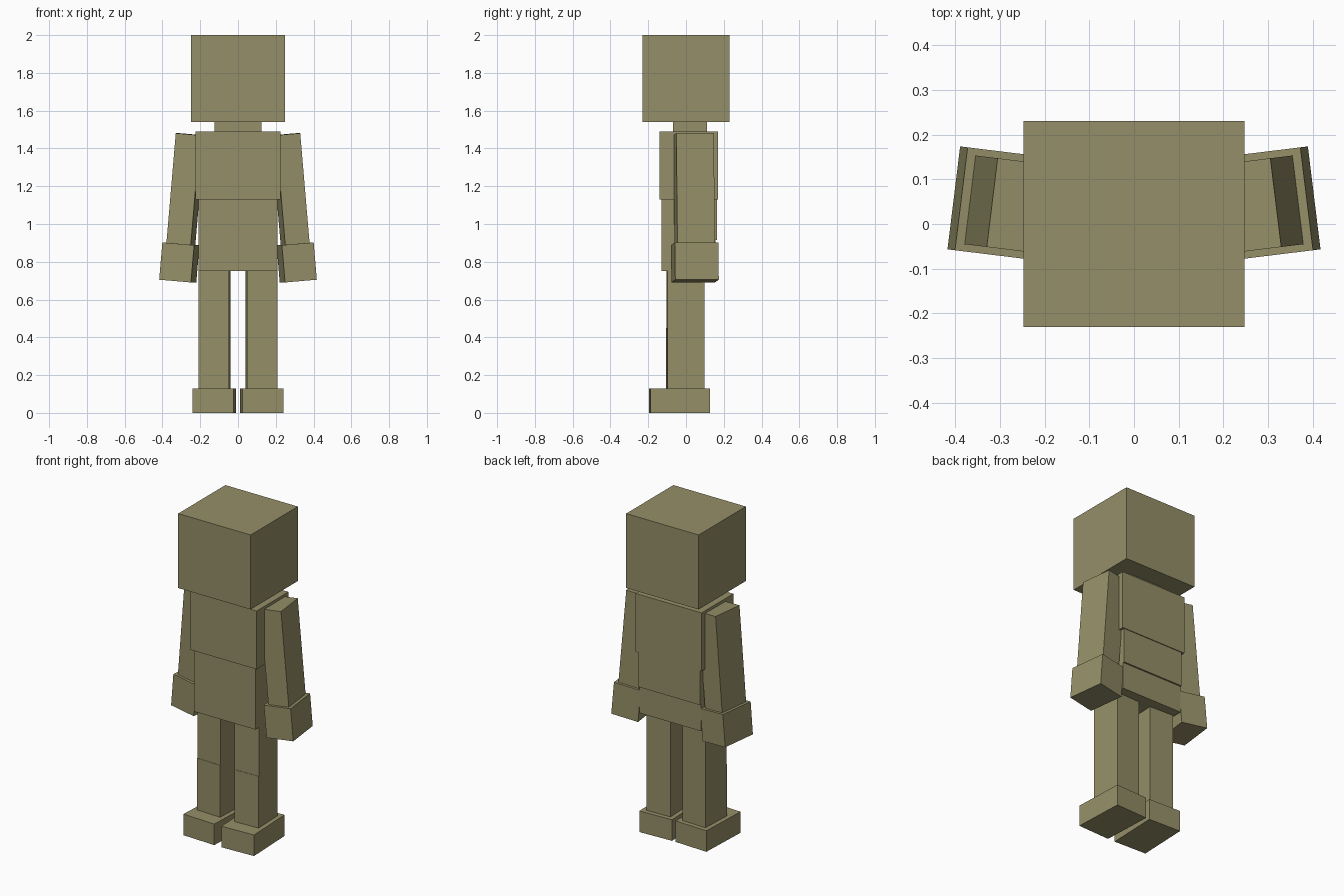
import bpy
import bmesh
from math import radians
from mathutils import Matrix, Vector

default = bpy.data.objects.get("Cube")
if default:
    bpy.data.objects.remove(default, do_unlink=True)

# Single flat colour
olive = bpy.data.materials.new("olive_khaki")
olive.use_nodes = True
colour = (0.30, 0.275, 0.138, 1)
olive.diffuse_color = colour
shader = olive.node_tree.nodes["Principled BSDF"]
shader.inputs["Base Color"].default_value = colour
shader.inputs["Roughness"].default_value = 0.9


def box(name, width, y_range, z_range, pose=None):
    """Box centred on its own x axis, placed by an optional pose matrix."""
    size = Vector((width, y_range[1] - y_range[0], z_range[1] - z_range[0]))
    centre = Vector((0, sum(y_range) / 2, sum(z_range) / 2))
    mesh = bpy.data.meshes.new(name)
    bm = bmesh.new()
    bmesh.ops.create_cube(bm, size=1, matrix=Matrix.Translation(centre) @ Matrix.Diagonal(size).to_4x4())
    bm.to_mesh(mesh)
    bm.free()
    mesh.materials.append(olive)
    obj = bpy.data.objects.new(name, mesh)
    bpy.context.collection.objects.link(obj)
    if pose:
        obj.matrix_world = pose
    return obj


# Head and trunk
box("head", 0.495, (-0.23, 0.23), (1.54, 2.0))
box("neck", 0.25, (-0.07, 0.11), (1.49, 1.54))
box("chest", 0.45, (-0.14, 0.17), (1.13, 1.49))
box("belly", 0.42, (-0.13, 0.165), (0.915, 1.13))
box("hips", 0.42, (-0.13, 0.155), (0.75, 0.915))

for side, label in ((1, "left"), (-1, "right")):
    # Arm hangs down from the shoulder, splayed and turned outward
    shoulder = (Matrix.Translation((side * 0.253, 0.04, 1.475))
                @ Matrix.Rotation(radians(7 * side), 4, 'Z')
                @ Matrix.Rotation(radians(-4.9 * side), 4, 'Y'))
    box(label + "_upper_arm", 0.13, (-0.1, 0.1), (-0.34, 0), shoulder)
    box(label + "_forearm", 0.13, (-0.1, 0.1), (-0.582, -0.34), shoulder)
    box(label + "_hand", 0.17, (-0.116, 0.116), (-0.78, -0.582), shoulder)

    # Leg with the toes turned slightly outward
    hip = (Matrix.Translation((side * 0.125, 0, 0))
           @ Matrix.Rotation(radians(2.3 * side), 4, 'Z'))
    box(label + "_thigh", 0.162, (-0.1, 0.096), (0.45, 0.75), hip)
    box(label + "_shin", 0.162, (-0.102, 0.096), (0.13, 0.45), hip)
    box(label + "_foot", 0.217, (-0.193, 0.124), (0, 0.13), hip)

...

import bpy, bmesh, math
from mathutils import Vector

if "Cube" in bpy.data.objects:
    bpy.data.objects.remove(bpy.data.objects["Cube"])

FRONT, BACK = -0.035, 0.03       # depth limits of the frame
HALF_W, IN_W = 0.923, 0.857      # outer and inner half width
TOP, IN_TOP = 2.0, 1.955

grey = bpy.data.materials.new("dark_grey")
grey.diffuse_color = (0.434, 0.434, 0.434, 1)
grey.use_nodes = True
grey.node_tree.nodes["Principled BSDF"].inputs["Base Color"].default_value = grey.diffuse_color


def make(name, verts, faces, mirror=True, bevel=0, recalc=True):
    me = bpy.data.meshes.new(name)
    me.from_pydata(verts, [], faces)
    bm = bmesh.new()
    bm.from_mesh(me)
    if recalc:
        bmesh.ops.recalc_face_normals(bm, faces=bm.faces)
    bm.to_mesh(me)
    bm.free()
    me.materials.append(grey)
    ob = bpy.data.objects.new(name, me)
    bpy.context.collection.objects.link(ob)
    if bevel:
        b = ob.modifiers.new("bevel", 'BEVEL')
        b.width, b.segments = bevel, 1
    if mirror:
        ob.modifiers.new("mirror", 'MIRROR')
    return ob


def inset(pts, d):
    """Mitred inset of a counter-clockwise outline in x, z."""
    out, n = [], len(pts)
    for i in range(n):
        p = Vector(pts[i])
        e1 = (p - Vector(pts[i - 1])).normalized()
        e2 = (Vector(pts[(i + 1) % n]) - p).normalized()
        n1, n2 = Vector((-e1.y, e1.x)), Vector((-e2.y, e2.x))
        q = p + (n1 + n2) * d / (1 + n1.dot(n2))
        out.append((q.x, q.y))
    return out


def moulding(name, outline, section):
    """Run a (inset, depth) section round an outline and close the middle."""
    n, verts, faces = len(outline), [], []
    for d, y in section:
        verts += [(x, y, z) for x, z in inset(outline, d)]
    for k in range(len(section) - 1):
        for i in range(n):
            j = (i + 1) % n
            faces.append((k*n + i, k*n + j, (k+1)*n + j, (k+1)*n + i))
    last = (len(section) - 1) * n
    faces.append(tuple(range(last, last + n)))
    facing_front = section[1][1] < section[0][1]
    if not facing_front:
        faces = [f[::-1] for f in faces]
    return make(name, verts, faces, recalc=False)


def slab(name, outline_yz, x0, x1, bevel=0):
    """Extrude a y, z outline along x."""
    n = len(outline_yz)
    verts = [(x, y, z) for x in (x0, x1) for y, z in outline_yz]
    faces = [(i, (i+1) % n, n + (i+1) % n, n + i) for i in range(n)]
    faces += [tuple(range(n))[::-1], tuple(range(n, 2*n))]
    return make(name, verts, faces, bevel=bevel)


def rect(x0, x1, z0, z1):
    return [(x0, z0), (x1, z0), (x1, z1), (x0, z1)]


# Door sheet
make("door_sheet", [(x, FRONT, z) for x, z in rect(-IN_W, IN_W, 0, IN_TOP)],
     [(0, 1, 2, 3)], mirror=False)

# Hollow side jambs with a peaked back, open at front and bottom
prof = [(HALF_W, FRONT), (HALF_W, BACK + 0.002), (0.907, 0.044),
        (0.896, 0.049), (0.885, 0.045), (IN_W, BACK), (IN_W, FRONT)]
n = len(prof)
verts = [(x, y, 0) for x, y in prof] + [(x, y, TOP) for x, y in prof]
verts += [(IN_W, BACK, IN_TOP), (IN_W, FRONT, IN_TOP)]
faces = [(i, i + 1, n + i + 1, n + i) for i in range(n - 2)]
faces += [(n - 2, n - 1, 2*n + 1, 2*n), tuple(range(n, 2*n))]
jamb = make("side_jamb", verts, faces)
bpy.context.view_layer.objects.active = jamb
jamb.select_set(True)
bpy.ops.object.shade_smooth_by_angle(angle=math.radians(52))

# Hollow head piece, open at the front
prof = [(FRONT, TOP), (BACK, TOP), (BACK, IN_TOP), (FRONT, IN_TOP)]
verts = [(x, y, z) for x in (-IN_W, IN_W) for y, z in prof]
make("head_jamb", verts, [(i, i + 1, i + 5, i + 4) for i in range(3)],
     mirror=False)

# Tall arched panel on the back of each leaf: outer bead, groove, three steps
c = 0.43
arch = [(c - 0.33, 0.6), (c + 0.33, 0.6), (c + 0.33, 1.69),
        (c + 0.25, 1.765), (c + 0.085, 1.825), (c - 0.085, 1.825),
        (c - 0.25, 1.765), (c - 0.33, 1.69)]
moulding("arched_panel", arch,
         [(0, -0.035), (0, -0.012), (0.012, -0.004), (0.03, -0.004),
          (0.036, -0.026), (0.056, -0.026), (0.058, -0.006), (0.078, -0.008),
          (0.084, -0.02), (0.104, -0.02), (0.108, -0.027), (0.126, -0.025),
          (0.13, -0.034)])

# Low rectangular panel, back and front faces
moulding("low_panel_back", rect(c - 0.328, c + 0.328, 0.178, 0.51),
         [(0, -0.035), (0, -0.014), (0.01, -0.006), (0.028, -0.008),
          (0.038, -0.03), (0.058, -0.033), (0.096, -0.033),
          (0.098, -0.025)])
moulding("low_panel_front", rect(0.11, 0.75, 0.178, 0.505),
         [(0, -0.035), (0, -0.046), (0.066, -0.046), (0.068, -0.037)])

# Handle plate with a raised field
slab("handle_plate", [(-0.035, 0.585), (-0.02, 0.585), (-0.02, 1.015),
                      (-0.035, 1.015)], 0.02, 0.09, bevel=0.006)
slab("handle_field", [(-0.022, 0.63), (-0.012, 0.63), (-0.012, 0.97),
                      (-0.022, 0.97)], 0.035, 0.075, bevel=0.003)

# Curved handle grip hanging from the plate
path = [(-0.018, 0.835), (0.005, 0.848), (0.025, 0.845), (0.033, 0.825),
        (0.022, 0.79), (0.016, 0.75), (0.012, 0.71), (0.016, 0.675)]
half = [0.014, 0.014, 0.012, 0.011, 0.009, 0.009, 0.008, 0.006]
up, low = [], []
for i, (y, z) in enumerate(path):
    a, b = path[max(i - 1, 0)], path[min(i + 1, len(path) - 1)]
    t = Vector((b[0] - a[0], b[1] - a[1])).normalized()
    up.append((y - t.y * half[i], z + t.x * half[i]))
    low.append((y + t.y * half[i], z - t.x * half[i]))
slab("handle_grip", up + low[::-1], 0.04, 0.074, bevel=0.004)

_Description of the task_:
Only one stretch of the data above is needed. Restate it word for word, from the line containing "half = [0.014, 0.014, 0.012, 0.011, 0.009, 0.009, 0.008, 0.006]" through the line containing "0.04, 0.074, bevel=0.004)", both ends included.

_Completed task_:
half = [0.014, 0.014, 0.012, 0.011, 0.009, 0.009, 0.008, 0.006]
up, low = [], []
for i, (y, z) in enumerate(path):
    a, b = path[max(i - 1, 0)], path[min(i + 1, len(path) - 1)]
    t = Vector((b[0] - a[0], b[1] - a[1])).normalized()
    up.append((y - t.y * half[i], z + t.x * half[i]))
    low.append((y + t.y * half[i], z - t.x * half[i]))
slab("handle_grip", up + low[::-1], 0.04, 0.074, bevel=0.004)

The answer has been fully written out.